Movies based on video games have a long history of bombing at the box-office. Super Mario Bros., House of the Dead, and Street Fighter were all disasters among critics and fans alike. Therefore, it is surprising to find the Resident Evil series on its third entry. Although none of the movies are masterpieces or critic favorites, viewers have not yet tired of watching Milla Jovovich go to battle with hoards of flesh-eating zombies.

Resident Evil: Extinction find’s Jovovich’s Alice at an interesting point in her life. The world she once knew has been overrun by the T-Virus, a contamination that turns humans into zombies and erodes all the plants and bodies of water that it touches. Alice has escaped from the Umbrella Corporation, the culprits who created the T-Virus. Wandering a post-apocalyptic desert straight out of a Mad Max film, she faces the dual threat of the living dead and Umbrella scientists (the evil British type who have that maniacal grin down perfectly), who want to experiment with her DNA, which may or may not hold the secret to the T-Virus. Along the way she meets up with a convoy of survivors and helps them look for a safe location where they can set up a new society.

RE: Extinction pales in comparison to its two predecessors. The plot is significantly thinner and the pace is annoyingly uneven. The desert location dominates a majority of the film’s running time, setting a bleak, static tone for the events that unfold.

Nevertheless, there are a few great scenes of zombie rampages, which, although heavy on cheap jump scares, manage to create an effectively frightening environment. The special effects are impressive, perhaps due to the fact that the filmmakers did not rely too heavily on CGI. Besides, any movie that has zombie birds can’t be all that bad, right?

Although the acting in the movie is passable, the script does very little in terms of fleshing out sympathetic characters. Jovovich more or less goes through the motions here, playing the same robotic, science-fiction butt-kicker that she did in The Fifth Element and Ultraviolet. She has very little dialogue throughout the film and when she decides to speak up, it is usually just to deliver a predictable one-liner. Ali Larter’s Claire is stiff and lets her sunglasses do the talking, constantly reminding us that she’s not just some piece of eye candy. Thankfully, Oded Fehr adds humor to the otherwise bland script, much like he did a few years ago for the Mummy franchise. With his character, it feels like there’s someone worth rooting for.

Director Russell Mulcahy struggles to determine how he wants the audience to view the female protagonists. Much like Paul WS. Anderson, who helmed the first two installments, Mulcahy initially portrays the women as empowered fighters but then goes on to objectify them with skimpy outfits and compromising camera angles that will appeal to the male audience. After a while, it gets a bit tiring – we get it, you have very attractive women in your movie!

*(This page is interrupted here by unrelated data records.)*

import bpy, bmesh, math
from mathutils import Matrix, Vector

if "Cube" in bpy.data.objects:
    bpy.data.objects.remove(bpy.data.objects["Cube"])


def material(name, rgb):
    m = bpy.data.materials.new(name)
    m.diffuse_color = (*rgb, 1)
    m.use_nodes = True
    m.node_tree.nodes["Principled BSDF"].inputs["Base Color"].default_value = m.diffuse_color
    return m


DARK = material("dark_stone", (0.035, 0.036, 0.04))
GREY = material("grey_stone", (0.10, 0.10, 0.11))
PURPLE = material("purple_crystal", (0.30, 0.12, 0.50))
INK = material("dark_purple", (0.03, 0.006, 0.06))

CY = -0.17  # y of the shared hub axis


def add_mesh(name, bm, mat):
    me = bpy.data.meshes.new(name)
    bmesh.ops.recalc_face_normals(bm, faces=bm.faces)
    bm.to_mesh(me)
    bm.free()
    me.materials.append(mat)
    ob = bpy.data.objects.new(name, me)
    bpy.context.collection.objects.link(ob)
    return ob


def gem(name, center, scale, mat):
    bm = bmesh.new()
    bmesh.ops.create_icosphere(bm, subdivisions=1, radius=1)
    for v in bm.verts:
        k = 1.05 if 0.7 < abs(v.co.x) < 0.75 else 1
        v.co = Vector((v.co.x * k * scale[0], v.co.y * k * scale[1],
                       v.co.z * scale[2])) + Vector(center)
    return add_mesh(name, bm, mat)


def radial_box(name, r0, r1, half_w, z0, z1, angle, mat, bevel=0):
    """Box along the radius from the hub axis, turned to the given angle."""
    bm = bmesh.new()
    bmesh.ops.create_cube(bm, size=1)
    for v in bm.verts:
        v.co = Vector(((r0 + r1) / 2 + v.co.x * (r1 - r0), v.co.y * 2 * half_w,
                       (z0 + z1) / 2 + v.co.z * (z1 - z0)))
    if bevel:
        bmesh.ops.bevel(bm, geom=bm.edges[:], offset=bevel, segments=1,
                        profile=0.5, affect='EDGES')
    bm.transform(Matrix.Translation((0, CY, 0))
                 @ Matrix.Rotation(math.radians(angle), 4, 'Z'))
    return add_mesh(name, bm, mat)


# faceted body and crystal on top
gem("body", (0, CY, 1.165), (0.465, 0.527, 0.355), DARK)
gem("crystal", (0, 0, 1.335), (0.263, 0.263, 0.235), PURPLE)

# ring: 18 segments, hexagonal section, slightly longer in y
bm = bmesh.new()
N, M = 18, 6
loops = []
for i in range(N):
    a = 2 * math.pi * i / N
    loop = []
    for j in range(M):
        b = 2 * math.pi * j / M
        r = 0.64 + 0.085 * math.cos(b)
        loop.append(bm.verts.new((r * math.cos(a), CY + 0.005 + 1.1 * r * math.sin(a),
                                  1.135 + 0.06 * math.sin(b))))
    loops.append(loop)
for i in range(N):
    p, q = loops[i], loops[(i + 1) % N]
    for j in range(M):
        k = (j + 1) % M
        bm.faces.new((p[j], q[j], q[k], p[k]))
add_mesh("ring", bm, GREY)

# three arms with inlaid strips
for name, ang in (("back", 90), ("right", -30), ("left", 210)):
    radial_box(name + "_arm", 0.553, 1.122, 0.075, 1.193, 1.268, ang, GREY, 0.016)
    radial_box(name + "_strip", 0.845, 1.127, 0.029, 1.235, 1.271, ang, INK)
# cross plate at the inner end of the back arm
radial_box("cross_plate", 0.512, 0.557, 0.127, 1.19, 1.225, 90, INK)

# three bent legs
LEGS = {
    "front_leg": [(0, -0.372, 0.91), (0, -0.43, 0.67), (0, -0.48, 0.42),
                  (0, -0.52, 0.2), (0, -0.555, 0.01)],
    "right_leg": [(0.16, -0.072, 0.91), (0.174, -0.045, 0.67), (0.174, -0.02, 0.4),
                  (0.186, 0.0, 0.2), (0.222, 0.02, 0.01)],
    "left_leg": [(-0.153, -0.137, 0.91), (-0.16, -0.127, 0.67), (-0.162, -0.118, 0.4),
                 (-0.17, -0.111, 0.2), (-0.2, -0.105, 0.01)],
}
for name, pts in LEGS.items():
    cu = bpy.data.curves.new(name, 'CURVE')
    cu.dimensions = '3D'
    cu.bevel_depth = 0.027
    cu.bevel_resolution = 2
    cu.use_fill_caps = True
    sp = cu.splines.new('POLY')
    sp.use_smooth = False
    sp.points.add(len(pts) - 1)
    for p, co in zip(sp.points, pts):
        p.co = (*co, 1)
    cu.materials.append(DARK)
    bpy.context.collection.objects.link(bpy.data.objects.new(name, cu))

RE: Extinction’s biggest fault is dipping into a vat of endless clichés, the worst being the character L.J. (Mike Epps), who returns from the previous film. Epps shamelessly indulges in his tired, socially insultingly stereotype routine, complete with the phrase, “Aww,hell naw!” In terms of genre cliches, there is the guy who gets bitten by a zombie, yet decides not to tell anyone because he believes he is somehow above being infected. None of the characters never seem to figure out that you can only kill the zombies with head shots. All the scientists have ambiguous motives, in this case a desire to domesticate the zombies. This would have been a clever idea if it hadn’t originally been done in George A. Romero’s Day of the Dead. Is it a homage or rip-off? That’s for you to decide.

There’s nothing to be lost or gained by seeing Resident Evil: Extinction. It is a middle-of-the-road popcorn flick that should be viewed by someone looking purely for a thrill ride or a fan of the series. Unless this film bombs, it is safe to say that the Resident Evil franchise will be seeing at least one more chapter.